After decades of antagonism and persistent territorial disputes along their 4,300 km (2,670 mile) border, Moscow and Beijing have long since put aside their Soviet-era rivalries and have been forging a strategic alliance they see as a counterweight to the US-EU partnership in the West.
Cover for Damascus
From a practical standpoint, this visit will give Putin and the Chinese leadership a chance for a powwow on how to deal with growing western pressure for international action on Syria, as the country slips from democratic uprising to emerging civil war. Both countries have used their position as permanent members of the United Nations Security Council to block efforts to impose sanctions on the government of Bashar al-Assad for an increasingly brutal and bloody campaign to crush opposition to his autocratic rule.
Beijing and Moscow will probably reinforce each other's position that the violence in Syria must be resolved by Syrians, without outside interference.

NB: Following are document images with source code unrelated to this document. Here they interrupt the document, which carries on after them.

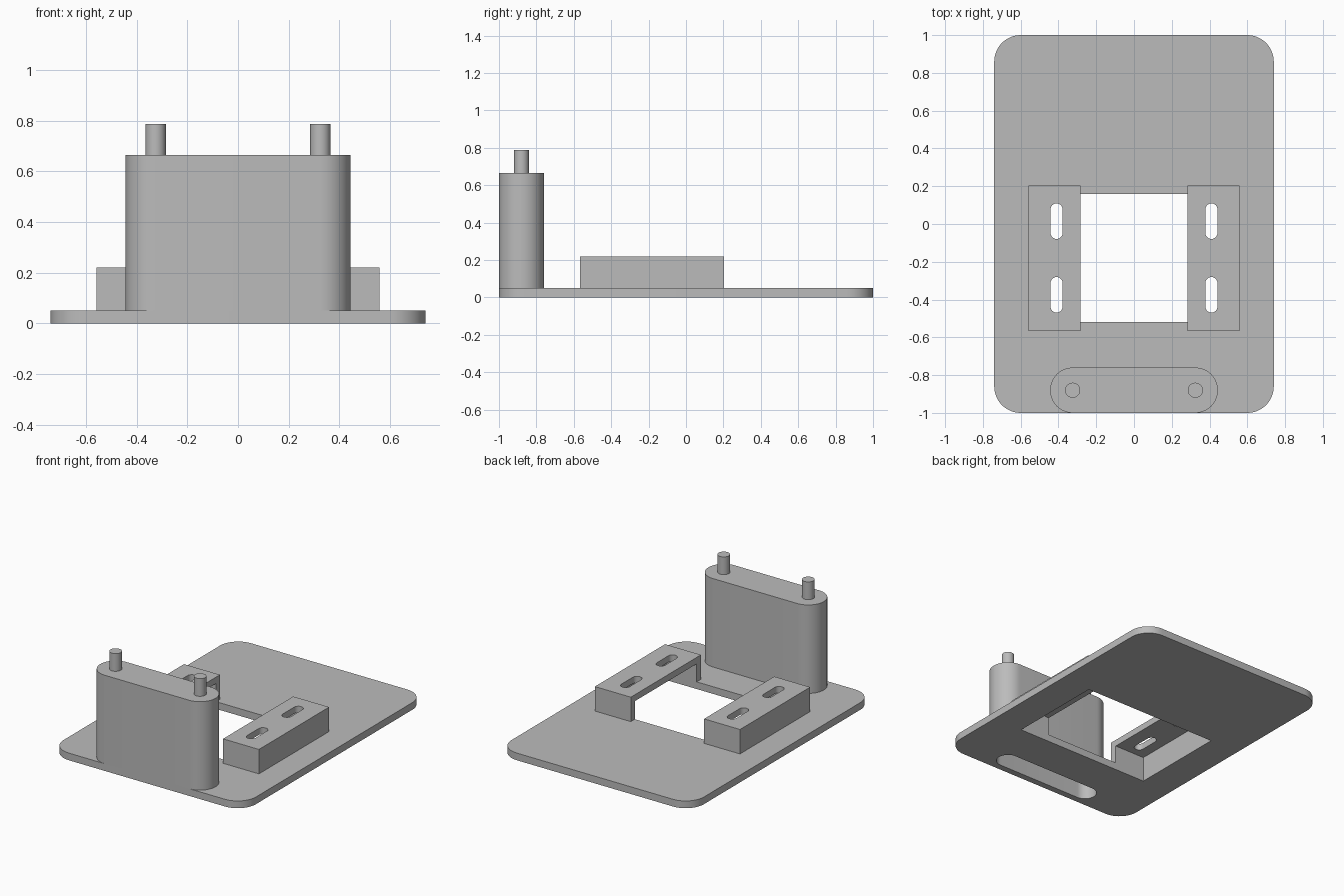
import bpy
import bmesh
from math import sin, cos, pi, radians

cube = bpy.data.objects.get("Cube")
if cube:
    bpy.data.objects.remove(cube, do_unlink=True)

grey = bpy.data.materials.new("plain grey")
grey.use_nodes = True
colour = (0.5, 0.5, 0.5, 1)
grey.diffuse_color = colour
grey.node_tree.nodes["Principled BSDF"].inputs["Base Color"].default_value = colour

PLATE_TOP, WALL = 0.05, 0.045
PILLAR_Y, PILLAR_TOP = -0.88, 0.665
RAIL_TOP = 0.22


def prism(name, x0, x1, y0, y1, z0, z1, radius=0, steps=12):
    """Upright block whose plan is a rectangle with rounded corners."""
    bm = bmesh.new()
    corners = [(x1, y1, -1, -1), (x0, y1, 1, -1), (x0, y0, 1, 1), (x1, y0, -1, 1)]
    outline = []
    for i, (x, y, sx, sy) in enumerate(corners):
        for k in range(steps + 1 if radius else 1):
            a = (i + k / steps) * pi / 2
            outline.append((x + radius * (sx + cos(a)) if radius else x,
                            y + radius * (sy + sin(a)) if radius else y, z0))
    face = bm.faces.new([bm.verts.new(p) for p in outline])
    top = bmesh.ops.extrude_face_region(bm, geom=[face])["geom"]
    bmesh.ops.translate(bm, vec=(0, 0, z1 - z0),
                        verts=[v for v in top if isinstance(v, bmesh.types.BMVert)])
    bmesh.ops.remove_doubles(bm, verts=bm.verts, dist=0.0001)
    bmesh.ops.recalc_face_normals(bm, faces=bm.faces)
    mesh = bpy.data.meshes.new(name)
    bm.to_mesh(mesh)
    bm.free()
    mesh.materials.append(grey)
    ob = bpy.data.objects.new(name, mesh)
    bpy.context.collection.objects.link(ob)
    return ob


def activate(ob):
    bpy.ops.object.select_all(action="DESELECT")
    ob.select_set(True)
    bpy.context.view_layer.objects.active = ob


def cut(target, *cutters):
    activate(target)
    for cutter in cutters:
        mod = target.modifiers.new("cut", "BOOLEAN")
        mod.operation, mod.solver, mod.object = "DIFFERENCE", "EXACT", cutter
        bpy.ops.object.modifier_apply(modifier=mod.name)
        bpy.data.objects.remove(cutter, do_unlink=True)


def stadium(name, half_length, radius, z0, z1):
    return prism(name, -half_length, half_length,
                 PILLAR_Y - radius, PILLAR_Y + radius, z0, z1, radius - 0.0005)


# Base plate with the square opening and the underside pocket
plate = prism("base_plate", -0.74, 0.74, -1, 1, 0, PLATE_TOP, 0.14)
cut(plate,
    prism("opening_cutter", -0.515, 0.515, -0.52, 0.16, -0.1, 0.1),
    stadium("pocket_cutter", 0.444 - WALL, 0.12 - WALL, -0.1, 0.1))

# Hollow pillar, closed on top
pillar = stadium("support_pillar", 0.444, 0.12, PLATE_TOP, PILLAR_TOP)
cut(pillar, stadium("hollow_cutter", 0.444 - WALL, 0.12 - WALL, 0, PILLAR_TOP - WALL))
parts = [plate, pillar]

for side, s in (("left", 1), ("right", -1)):
    def span(a, b):
        return sorted((s * a, s * b))

    # Locating pin
    parts.append(prism(side + "_pin", *span(0.285, 0.365), PILLAR_Y - 0.04,
                       PILLAR_Y + 0.04, PILLAR_TOP, 0.788, 0.04, 8))

    # Slotted rail, open underneath and towards the middle
    rail = prism(side + "_rail", *span(0.282, 0.558), -0.567, 0.204, PLATE_TOP, RAIL_TOP)
    cut(rail, prism("rail_cutter", *span(0.2, 0.515), -0.52, 0.16, 0, RAIL_TOP - WALL))
    for y in (-0.375, 0.015):
        cut(rail, prism("slot_cutter", *span(0.378, 0.442), y - 0.094, y + 0.094,
                        0.1, 0.3, 0.0318, 8))
    parts.append(rail)

for ob in parts:
    activate(ob)
    bpy.ops.object.shade_smooth_by_angle(angle=radians(30))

Meanwhile, Russia, long Syria's patron, continues to supply arms to Assad’s army.
Iran will also be on the agenda. The largely futile talks two weeks ago in Baghdad over the extent and purpose of the Islamic Republic’s nuclear programme will continue later this month in Moscow. Iranian president Mahmoud Ahmadinejad will be in Beijing on Thursday for a Central Asian security summit, where he’s scheduled to meet both Chinese and Russian officials. Both countries have been critical of western economic sanctions, which are meant to pressure Iran into dropping what the west believes is a clandestine nuclear weapons programme.
As much as anything, Putin’s trip to Beijing gives Russia and China a chance to present themselves as a power-bloc eager to counter the influence of the West. An official commentary in the China Daily, the voice of the Chinese Communist Party, describes the Russian president’s visit as part of a growing partnership in which “…the two giant neighbours, carrying out ever-deepening co-operation, have become active agents of tilting balance toward a multipolar world and expediting the rise of new political and economic orders."
It goes on: "Both countries oppose the cold-war style alliance and seek to build a new-style partnership based on equality and mutual respect.”
Russia Today republished a speech by Putin, previously carried in a major Chinese newspaper, in which he pointedly warned that: "It is not possible to set the global agenda today behind Russia’s and China’s backs and without taking their interests into account. Such is the geopolitical reality of the 21st century."
After several days of high-level back-patting and self-reinforcement, the prospects for any short-term softening of Chinese or Russian positions on Syria, Iran, democratic freedoms or other issues of concern to the west are not cheery.
Read more: The BBC's Beijing correspondent, Damian Grammaticas, analyses the upcoming "generational shift" in Chinese leadership.